--- Task inputs Enclosed Below ---
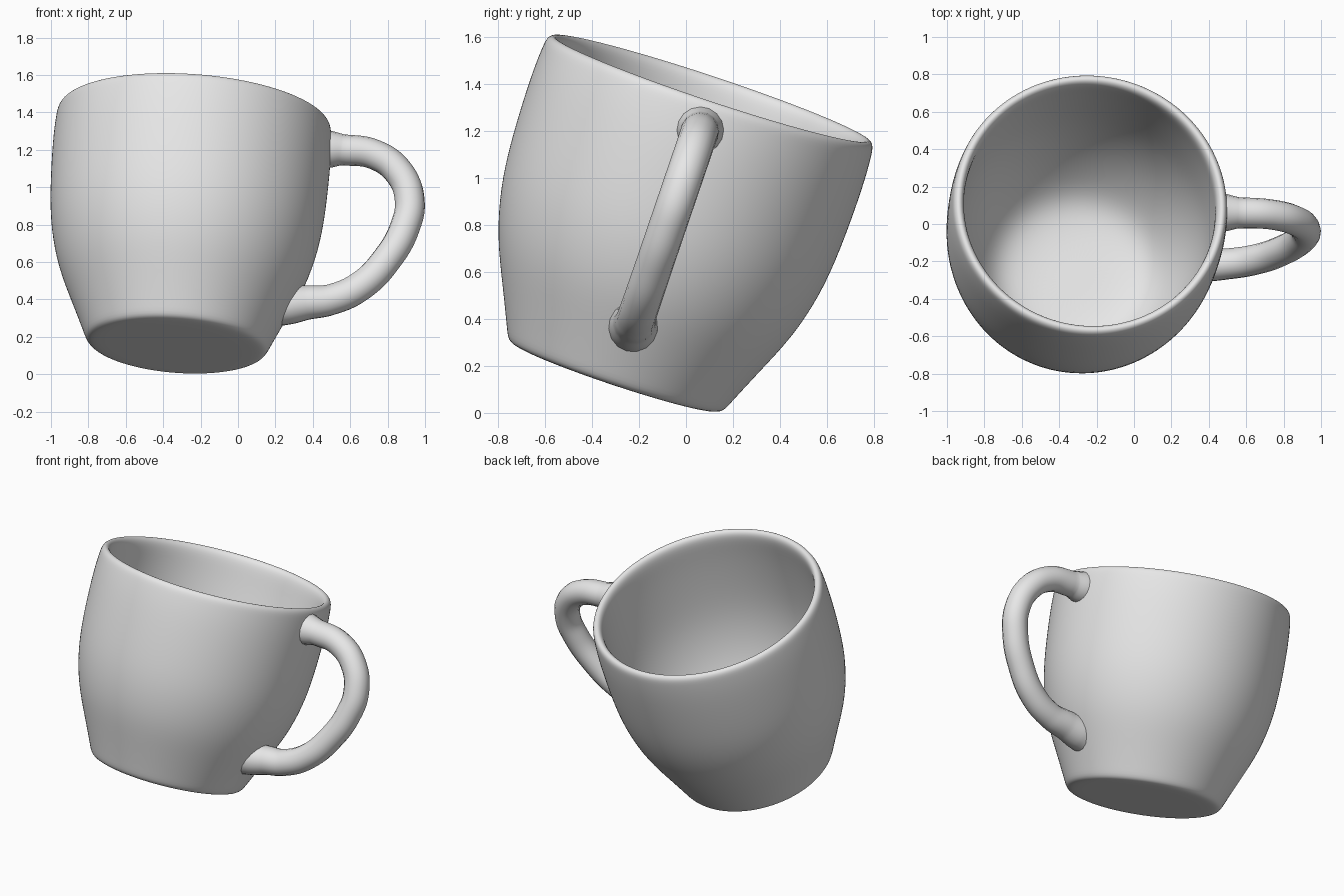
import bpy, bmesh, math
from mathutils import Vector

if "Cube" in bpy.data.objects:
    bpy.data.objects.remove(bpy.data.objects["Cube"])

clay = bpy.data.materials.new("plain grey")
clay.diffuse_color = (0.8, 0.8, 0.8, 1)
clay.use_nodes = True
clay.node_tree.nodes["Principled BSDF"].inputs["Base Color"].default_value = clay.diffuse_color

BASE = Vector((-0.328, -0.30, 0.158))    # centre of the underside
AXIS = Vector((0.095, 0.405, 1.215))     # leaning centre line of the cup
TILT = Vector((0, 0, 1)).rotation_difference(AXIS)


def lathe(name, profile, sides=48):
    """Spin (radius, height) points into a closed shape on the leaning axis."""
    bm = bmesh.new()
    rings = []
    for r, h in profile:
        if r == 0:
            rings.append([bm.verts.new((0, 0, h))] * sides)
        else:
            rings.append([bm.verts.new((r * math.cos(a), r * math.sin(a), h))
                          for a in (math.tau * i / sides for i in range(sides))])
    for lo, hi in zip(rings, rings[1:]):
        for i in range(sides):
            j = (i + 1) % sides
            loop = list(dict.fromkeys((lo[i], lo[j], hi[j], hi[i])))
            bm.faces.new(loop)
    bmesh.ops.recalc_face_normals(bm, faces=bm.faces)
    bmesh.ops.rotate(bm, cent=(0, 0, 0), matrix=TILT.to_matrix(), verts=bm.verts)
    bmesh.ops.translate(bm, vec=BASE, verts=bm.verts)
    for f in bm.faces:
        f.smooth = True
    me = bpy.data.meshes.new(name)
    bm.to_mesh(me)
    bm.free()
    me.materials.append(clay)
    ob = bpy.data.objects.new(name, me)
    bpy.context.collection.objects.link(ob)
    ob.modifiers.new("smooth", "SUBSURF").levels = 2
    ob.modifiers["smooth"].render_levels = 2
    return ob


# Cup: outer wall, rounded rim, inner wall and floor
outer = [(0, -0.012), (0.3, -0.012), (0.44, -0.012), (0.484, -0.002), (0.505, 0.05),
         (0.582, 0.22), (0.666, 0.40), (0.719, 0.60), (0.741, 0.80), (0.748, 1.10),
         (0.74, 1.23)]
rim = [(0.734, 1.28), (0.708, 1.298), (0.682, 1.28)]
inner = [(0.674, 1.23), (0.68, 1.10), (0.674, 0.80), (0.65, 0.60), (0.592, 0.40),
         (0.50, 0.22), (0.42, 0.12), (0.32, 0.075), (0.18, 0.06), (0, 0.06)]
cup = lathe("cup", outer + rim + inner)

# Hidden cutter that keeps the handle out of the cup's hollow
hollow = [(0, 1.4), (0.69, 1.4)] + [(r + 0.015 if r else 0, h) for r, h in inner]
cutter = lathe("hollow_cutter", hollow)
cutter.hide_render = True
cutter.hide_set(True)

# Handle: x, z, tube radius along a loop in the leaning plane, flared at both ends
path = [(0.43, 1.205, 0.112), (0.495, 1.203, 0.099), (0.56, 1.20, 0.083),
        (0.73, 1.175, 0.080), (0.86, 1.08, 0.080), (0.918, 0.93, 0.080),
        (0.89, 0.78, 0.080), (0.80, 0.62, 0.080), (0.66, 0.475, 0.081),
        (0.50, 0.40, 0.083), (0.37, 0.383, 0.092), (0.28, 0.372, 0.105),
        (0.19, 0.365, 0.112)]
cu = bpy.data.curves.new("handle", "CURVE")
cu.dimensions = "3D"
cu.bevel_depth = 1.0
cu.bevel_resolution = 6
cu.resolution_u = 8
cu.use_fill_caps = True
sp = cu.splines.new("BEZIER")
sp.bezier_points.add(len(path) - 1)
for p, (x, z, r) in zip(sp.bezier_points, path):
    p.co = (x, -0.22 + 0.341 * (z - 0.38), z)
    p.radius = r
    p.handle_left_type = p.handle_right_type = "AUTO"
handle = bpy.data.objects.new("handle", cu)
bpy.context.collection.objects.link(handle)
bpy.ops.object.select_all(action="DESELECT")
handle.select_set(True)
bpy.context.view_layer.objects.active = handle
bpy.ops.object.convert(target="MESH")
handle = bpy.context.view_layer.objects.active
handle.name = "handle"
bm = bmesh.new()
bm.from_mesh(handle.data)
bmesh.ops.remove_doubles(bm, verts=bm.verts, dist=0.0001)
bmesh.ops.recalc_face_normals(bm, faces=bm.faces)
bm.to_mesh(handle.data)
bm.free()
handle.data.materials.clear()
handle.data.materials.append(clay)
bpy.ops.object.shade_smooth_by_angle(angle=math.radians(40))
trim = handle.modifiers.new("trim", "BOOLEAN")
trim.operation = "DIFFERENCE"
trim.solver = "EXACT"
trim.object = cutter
--- End of Enclosed Task inputs ---
--- Task inputs Enclosed Below ---
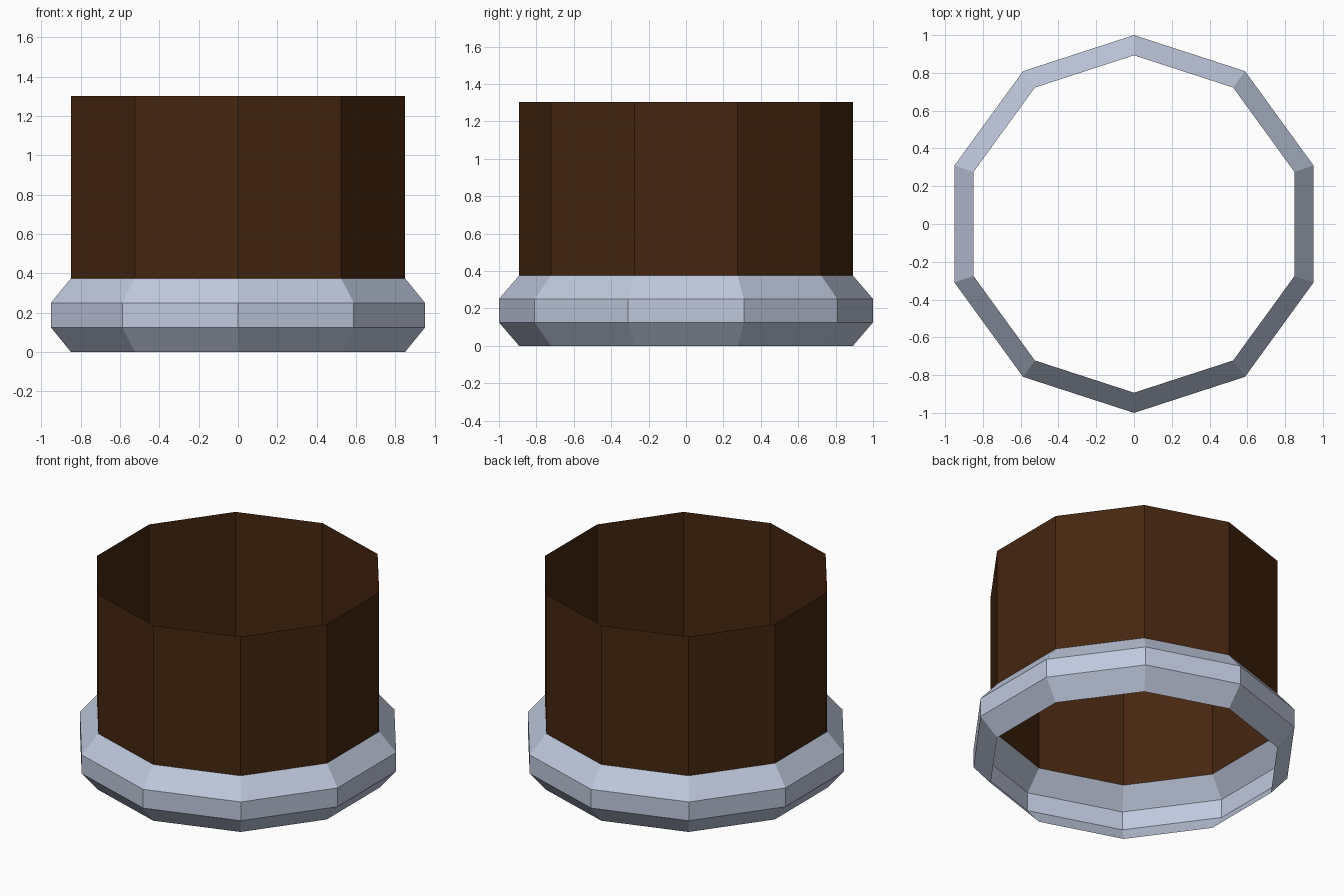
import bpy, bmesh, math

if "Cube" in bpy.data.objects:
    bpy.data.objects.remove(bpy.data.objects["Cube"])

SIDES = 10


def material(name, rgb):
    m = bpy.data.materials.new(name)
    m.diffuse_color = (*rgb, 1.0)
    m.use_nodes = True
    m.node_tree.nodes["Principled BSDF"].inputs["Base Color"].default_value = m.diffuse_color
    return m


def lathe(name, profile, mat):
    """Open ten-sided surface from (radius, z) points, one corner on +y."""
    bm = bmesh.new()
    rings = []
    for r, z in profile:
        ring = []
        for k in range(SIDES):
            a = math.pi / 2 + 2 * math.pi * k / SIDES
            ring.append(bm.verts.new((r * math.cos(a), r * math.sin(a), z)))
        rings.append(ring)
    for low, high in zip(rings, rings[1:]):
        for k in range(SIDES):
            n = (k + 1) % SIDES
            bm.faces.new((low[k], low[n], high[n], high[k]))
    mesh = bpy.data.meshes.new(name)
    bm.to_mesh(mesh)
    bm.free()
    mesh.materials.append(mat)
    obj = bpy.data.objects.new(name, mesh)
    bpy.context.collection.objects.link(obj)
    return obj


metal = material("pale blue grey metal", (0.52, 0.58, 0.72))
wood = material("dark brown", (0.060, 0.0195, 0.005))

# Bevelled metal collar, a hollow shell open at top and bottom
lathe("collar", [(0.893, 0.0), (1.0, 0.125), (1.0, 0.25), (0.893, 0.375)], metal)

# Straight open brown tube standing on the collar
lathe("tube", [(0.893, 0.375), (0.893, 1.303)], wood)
--- End of Enclosed Task inputs ---
--- Task inputs Enclosed Below ---
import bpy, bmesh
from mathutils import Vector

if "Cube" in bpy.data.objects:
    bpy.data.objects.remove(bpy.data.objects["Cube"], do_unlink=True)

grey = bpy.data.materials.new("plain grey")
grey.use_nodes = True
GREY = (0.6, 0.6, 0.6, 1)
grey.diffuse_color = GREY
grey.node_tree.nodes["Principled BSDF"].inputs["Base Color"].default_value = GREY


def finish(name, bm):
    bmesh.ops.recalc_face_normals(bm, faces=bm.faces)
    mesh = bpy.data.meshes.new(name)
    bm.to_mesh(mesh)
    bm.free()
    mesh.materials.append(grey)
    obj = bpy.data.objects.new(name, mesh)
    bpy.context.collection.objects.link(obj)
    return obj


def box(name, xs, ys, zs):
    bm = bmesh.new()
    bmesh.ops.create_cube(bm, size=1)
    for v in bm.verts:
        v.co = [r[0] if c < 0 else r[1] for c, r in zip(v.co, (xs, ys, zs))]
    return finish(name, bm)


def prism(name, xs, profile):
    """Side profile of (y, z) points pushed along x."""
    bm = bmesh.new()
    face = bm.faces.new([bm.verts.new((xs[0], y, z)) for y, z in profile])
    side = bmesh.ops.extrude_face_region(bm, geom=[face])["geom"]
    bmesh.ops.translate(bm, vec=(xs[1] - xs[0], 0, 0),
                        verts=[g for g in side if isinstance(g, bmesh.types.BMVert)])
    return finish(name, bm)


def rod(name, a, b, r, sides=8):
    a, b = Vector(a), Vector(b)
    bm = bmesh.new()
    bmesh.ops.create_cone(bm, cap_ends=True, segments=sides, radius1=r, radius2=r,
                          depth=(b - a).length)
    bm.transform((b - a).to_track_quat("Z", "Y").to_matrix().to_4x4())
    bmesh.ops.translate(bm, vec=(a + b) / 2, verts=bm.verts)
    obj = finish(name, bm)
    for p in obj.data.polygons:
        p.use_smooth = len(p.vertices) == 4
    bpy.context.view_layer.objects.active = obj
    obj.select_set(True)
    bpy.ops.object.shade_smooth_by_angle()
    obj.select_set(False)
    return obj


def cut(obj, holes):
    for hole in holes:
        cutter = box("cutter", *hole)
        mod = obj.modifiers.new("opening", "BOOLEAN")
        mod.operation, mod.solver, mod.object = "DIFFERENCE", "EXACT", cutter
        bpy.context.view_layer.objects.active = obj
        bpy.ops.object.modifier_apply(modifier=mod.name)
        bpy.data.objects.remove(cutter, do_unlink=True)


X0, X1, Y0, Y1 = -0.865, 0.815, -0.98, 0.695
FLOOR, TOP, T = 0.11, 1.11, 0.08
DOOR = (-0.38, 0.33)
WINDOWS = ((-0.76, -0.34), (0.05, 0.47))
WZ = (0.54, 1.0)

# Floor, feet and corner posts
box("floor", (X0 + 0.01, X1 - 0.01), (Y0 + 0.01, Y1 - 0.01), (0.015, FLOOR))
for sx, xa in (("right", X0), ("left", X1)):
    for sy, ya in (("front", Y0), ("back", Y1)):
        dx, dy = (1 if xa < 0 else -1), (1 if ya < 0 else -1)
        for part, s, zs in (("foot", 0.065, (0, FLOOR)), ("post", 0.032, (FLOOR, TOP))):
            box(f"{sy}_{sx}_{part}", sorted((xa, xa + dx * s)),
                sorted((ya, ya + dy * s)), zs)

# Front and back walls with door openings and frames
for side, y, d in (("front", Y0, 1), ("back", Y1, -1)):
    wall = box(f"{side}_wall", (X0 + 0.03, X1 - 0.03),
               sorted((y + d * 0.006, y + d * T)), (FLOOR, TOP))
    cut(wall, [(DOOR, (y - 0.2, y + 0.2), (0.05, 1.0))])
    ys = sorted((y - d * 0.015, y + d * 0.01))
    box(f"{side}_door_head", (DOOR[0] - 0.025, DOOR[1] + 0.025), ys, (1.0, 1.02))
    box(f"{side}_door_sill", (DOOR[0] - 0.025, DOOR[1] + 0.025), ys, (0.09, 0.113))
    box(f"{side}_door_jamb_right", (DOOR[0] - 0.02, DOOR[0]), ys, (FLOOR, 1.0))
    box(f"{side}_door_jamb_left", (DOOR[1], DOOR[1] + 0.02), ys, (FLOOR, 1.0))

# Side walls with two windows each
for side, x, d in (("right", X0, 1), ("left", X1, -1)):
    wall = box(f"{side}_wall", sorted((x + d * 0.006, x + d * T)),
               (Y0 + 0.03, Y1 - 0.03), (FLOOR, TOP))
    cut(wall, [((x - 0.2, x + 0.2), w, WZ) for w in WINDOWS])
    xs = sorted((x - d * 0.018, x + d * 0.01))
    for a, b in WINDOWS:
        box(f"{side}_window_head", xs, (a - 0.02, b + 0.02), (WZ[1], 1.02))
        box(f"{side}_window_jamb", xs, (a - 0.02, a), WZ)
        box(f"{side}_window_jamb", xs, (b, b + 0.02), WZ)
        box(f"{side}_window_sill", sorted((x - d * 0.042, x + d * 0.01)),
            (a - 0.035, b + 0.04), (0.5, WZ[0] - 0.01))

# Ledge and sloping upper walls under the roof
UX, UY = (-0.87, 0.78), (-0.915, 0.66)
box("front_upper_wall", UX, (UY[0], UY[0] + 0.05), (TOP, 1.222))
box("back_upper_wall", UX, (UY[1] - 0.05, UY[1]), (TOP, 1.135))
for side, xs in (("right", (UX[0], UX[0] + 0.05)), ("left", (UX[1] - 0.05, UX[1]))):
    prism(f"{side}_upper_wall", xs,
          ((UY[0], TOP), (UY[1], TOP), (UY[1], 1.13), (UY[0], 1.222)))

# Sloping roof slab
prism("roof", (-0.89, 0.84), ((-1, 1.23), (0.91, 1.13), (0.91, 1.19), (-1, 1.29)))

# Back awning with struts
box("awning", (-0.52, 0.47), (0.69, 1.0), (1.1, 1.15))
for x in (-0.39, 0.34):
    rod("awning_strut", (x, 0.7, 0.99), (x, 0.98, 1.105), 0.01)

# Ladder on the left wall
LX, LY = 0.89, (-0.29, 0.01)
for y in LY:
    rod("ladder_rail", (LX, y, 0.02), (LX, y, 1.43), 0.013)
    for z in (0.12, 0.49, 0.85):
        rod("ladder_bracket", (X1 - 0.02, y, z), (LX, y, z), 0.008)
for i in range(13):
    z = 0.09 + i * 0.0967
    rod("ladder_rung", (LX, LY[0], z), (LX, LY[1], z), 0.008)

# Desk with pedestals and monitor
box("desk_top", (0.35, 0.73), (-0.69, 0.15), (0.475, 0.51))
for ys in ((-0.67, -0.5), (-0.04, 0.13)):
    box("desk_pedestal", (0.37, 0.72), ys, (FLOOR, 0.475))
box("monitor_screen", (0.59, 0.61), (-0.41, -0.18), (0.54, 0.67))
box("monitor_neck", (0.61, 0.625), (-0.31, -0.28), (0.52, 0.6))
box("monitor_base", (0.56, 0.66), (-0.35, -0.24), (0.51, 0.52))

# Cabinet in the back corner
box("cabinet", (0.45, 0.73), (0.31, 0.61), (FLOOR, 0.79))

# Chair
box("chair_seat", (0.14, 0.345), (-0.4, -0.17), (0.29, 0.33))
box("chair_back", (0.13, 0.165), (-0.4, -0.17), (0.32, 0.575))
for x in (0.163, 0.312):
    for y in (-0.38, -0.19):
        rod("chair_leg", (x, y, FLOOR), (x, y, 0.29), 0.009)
--- End of Enclosed Task inputs ---
__Task to complete__
Find every line in the records that has the word "range". Copy those lines.

__Exercise answer__
                          for a in (math.tau * i / sides for i in range(sides))])
        for i in range(sides):
        for k in range(SIDES):
        for k in range(SIDES):
for i in range(13):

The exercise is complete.